upper bound for S, so p2 > 2. Then q = (2p+2)/(p + 2) is also an upper bound for S,
and q < p. (To see this, note that q = p − (p2 − 2)/(p + 2), and that p2 − 2 is positive.)
Another example is the Hyperreals; there is no least upper bound of the set of positive
infinitesimals.

There is a corresponding 'greatest-lower-bound property'; an ordered set possesses the


greatest-lower-bound property if and only if it also possesses the least-upper-bound
property; the least-upper-bound of the set of lower bounds of a set is the greatest-lower-
bound, and the greatest-lower-bound of the set of upper bounds of a set is the least-
upper-bound of the set.

If in a partially ordered set P every bounded subset has a supremum, this applies also,
for any set X, in the function space containing all functions from X to P, where f ≤ g if and
only if f(x) ≤ g(x) for all x in X. For example, it applies for real functions, and, since these
can be considered special cases of functions, for real n-tuples and sequences of real
numbers.

Infimum
In mathematics, the infimum (plural infima) of a subset S of some partially ordered
set T is the greatest element of T that is less than or equal to all elements of S.
Consequently the term greatest lower bound (also abbreviated as glb or GLB) is also
commonly used.
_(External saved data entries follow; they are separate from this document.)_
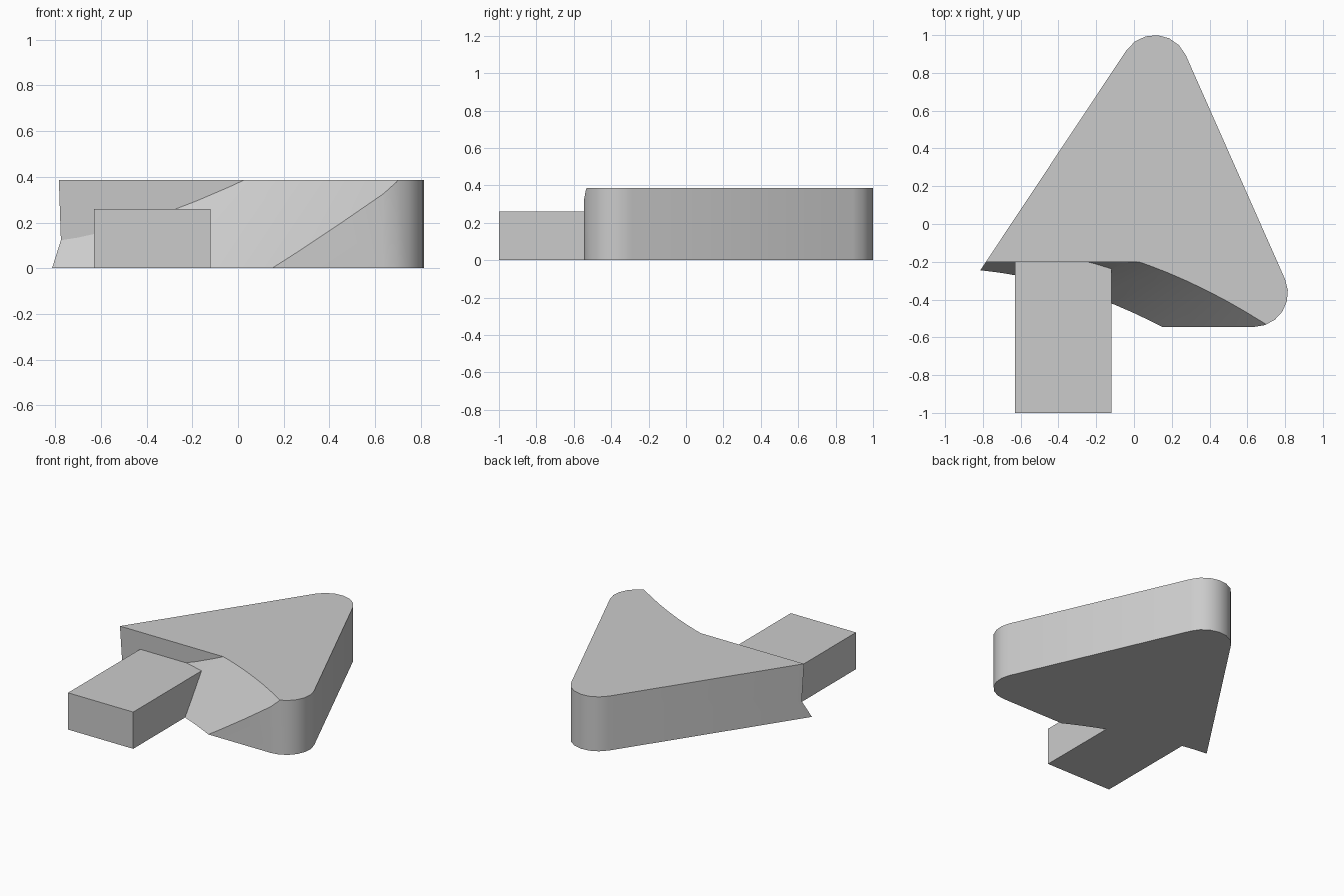
import bpy
import bmesh
from math import cos, sin, radians

cube = bpy.data.objects.get("Cube")
if cube:
    bpy.data.objects.remove(cube, do_unlink=True)

HEIGHT = 0.385

grey = bpy.data.materials.new("plain grey")
grey.use_nodes = True
colour = (0.6, 0.6, 0.6, 1)
grey.diffuse_color = colour
grey.node_tree.nodes["Principled BSDF"].inputs["Base Color"].default_value = colour


def loft(name, bottom, top, z0, z1):
    """Closed solid between two matching outlines at two heights."""
    bm = bmesh.new()
    low = [bm.verts.new((x, y, z0)) for x, y in bottom]
    high = [bm.verts.new((x, y, z1)) for x, y in top]
    bm.faces.new(low)
    bm.faces.new(high)
    for i in range(len(low)):
        j = (i + 1) % len(low)
        bm.faces.new((low[i], low[j], high[j], high[i]))
    bmesh.ops.recalc_face_normals(bm, faces=bm.faces)
    mesh = bpy.data.meshes.new(name)
    bm.to_mesh(mesh)
    bm.free()
    mesh.materials.append(grey)
    obj = bpy.data.objects.new(name, mesh)
    bpy.context.collection.objects.link(obj)
    return obj


def combine(target, helper, operation):
    """Apply a boolean and remove the helper."""
    helper.hide_render = True
    mod = target.modifiers.new(operation, "BOOLEAN")
    mod.operation, mod.solver, mod.object = operation, "EXACT", helper
    bpy.context.view_layer.objects.active = target
    bpy.ops.object.modifier_apply(modifier=mod.name)
    bpy.data.objects.remove(helper, do_unlink=True)


def arc(cx, cy, r, start, end, steps=6):
    angles = [radians(start + (end - start) * i / steps) for i in range(steps + 1)]
    return [(cx + r * cos(a), cy + r * sin(a)) for a in angles]


# Triangular head with two rounded corners
outline = arc(0.11, 0.82, 0.18, 146.4, 24) + arc(0.635, -0.365, 0.18, 24, -90)
outline.append((-1.013, -0.545))
head = loft("arrow_head", outline, outline, 0, HEIGHT)


# Scooped front: a curved sheet that leans back as it rises
def scoop_line(x):
    return -0.42 - 0.463 * (x + 0.12) - 0.2185 * (x + 0.12) * (x - 0.15)


def scoop_outline(z):
    xs = [-1.6 + 0.1 * i for i in range(29)]
    points = [(x, scoop_line(x)) for x in xs] + [(1.2, -3), (-1.6, -3)]
    return [(x + 0.73 * z, y + 0.44 * z) for x, y in points]


def wall_outline(z):
    y = -0.2 + 0.05 * (HEIGHT - z)
    return [(-4, y), (4, y), (4, -5), (-4, -5)]


scoop = loft("scoop_cutter", scoop_outline(-0.2), scoop_outline(0.6), -0.2, 0.6)
wall = loft("wall_cutter", wall_outline(-0.1), wall_outline(0.5), -0.1, 0.5)
combine(scoop, wall, "INTERSECT")
combine(head, scoop, "DIFFERENCE")

# Rectangular shaft merged into the head
shaft_outline = [(-0.63, -1), (-0.12, -1), (-0.12, -0.1), (-0.63, -0.1)]
shaft = loft("shaft", shaft_outline, shaft_outline, 0, 0.26)
combine(head, shaft, "UNION")

# Smooth the rounded faces and keep the edges sharp
bpy.ops.object.select_all(action="DESELECT")
head.select_set(True)
bpy.context.view_layer.objects.active = head
bpy.ops.object.shade_smooth_by_angle(angle=radians(24))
Infima of real numbers are a common special case that is especially
important in analysis. However, the general definition remains valid in the more abstract
setting of order theory where arbitrary partially ordered sets are considered.

The infimum is in a precise sense dual to the concept of a supremum.

Infima of real numbers


In analysis the infimum or greatest lower bound of a subset S of real numbers is denoted
by inf(S) and is defined to be the biggest real number that is smaller than or equal to
every number in S. If no such number exists (because S is not bounded below), then we
define inf(S) = −∞. If S is empty, we define inf(S) = ∞ (see extended real number line).

An important property of the real numbers is that every set of real numbers has an
infimum (any bounded nonempty subset of the real numbers has an infimum in the non-
extended real numbers).

Examples:

If a set has a smallest element, as in the first example, then the smallest element is the
infimum for the set. (If the infimum is contained in the set, then it is also known as
the minimum). As the last three examples show, the infimum of a set does not have to
belong to the set.

The notions of infimum and supremum are dual in the sense that

Where,
.
Infima in partially ordered sets

The definition of infima easily generalizes to subsets of arbitrary partially ordered


sets and as such plays a vital role in order theory. In this context, especially in lattice
theory, greatest lower bounds are also called meets.

Formally, the infimum of a subset S of a partially ordered set (P, ≤) is an


element a of P such that

1. a ≤ x for all x in S, (a is a lower bound) and


2. for all y in P, if for all x in S, y ≤ x,
then y ≤ a (a larger than any other lower bound).

Any element with these properties is necessarily unique, but in general no such element
needs to exist. Consequently, orders for which certain infima are known to exist become
especially interesting. More information on the various classes of partially ordered sets
that arise from such considerations are found in the article on completeness properties.

The dual concept of infimum is given by the notion of a supremum or least upper bound.
By the duality principle of order theory, every statement about suprema is thus readily
transformed into a statement about infima. For this reason, all further results, details,
and examples can be taken from the article on suprema.